● Your goal
Every line in the listing below from the one with "# Folded side" through the one with "for name, s" is to be reproduced exactly, both ends included; leave out the rest.

● Data to process
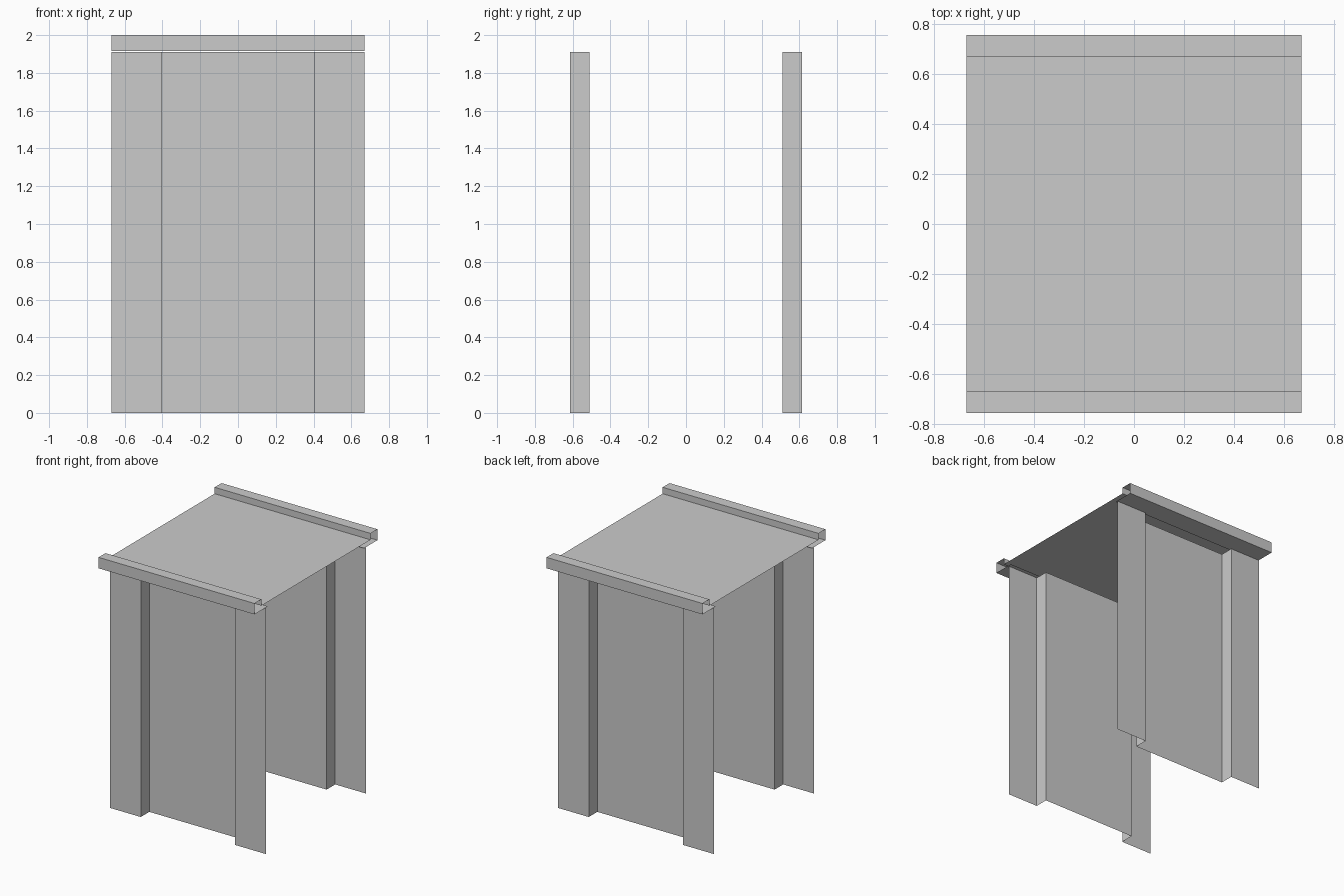
import bpy

if "Cube" in bpy.data.objects:
    bpy.data.objects.remove(bpy.data.objects["Cube"])

W = 0.67        # half width along x
WALL_H = 1.91   # wall height


def sheet(name, profile, sweep):
    """Sweep an open profile between two end positions into a thin sheet."""
    n = len(profile)
    verts = [sweep(p, 0) for p in profile] + [sweep(p, 1) for p in profile]
    faces = [(i, i + 1, n + i + 1, n + i) for i in range(n - 1)]
    mesh = bpy.data.meshes.new(name)
    mesh.from_pydata(verts, [], faces)
    obj = bpy.data.objects.new(name, mesh)
    bpy.context.collection.objects.link(obj)
    return obj


# Folded side walls: outer flanges with a recessed middle panel
wall = [(-W, 0.615), (-0.405, 0.615), (-0.405, 0.51),
        (0.405, 0.51), (0.405, 0.615), (W, 0.615)]
for name, s in (("front_wall", -1), ("back_wall", 1)):
    sheet(name, wall, lambda p, t: (p[0], s * p[1], t * WALL_H))

# Roof sheet with a folded channel lip along front and back
lip = [(0.67, 1.95), (0.67, 2.0), (0.755, 2.0), (0.755, 1.915), (0.59, 1.915)]
roof = [(-y, z) for y, z in reversed(lip)] + lip
sheet("roof", roof, lambda p, t: (W * (2 * t - 1), p[0], p[1]))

● Answer to this task
# Folded side walls: outer flanges with a recessed middle panel
wall = [(-W, 0.615), (-0.405, 0.615), (-0.405, 0.51),
        (0.405, 0.51), (0.405, 0.615), (W, 0.615)]
for name, s in (("front_wall", -1), ("back_wall", 1)):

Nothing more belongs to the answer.